What you have to do:
Pick the lines holding the string "name" out of the records and copy them.
====== Provided material ======
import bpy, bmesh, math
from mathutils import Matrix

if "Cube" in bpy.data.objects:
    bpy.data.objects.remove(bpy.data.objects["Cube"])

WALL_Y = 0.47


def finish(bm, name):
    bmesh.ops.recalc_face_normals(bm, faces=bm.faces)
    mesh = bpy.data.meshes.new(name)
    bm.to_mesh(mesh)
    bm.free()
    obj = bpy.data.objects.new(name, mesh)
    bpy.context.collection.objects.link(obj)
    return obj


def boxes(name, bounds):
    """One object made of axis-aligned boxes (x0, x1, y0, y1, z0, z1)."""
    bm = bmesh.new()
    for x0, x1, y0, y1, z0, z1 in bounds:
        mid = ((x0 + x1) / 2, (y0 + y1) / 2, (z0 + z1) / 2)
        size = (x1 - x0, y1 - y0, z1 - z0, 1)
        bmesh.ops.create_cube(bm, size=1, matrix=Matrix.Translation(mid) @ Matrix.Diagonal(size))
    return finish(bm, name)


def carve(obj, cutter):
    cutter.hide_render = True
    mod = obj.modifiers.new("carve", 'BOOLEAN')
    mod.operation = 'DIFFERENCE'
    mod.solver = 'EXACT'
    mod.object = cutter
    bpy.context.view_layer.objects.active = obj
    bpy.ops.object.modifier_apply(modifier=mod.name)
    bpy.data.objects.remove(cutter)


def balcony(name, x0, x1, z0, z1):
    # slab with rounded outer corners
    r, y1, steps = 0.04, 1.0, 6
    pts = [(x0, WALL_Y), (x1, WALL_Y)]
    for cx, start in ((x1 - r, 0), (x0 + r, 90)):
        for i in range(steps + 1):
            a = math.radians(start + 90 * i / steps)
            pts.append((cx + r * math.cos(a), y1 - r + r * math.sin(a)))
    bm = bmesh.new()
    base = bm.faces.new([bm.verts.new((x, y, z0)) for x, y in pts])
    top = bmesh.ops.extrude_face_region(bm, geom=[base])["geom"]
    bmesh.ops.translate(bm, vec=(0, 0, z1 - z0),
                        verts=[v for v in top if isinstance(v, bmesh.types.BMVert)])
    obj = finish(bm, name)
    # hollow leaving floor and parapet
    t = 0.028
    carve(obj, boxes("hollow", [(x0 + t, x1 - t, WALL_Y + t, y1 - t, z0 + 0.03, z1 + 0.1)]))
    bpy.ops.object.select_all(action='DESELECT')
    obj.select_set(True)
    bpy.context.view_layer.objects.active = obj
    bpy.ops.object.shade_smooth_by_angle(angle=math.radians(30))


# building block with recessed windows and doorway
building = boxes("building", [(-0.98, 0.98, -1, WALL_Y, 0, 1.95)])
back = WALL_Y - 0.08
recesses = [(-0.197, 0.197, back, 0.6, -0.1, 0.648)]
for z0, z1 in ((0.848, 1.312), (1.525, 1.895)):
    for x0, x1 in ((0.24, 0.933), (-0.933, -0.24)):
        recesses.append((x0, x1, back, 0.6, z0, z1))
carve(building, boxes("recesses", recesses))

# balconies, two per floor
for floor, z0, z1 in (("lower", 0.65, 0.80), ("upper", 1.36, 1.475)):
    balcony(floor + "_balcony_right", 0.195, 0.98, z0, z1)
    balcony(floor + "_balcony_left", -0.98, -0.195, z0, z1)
======
Result of this task:
def finish(bm, name):
    mesh = bpy.data.meshes.new(name)
    obj = bpy.data.objects.new(name, mesh)
def boxes(name, bounds):
    return finish(bm, name)
    bpy.ops.object.modifier_apply(modifier=mod.name)
def balcony(name, x0, x1, z0, z1):
    obj = finish(bm, name)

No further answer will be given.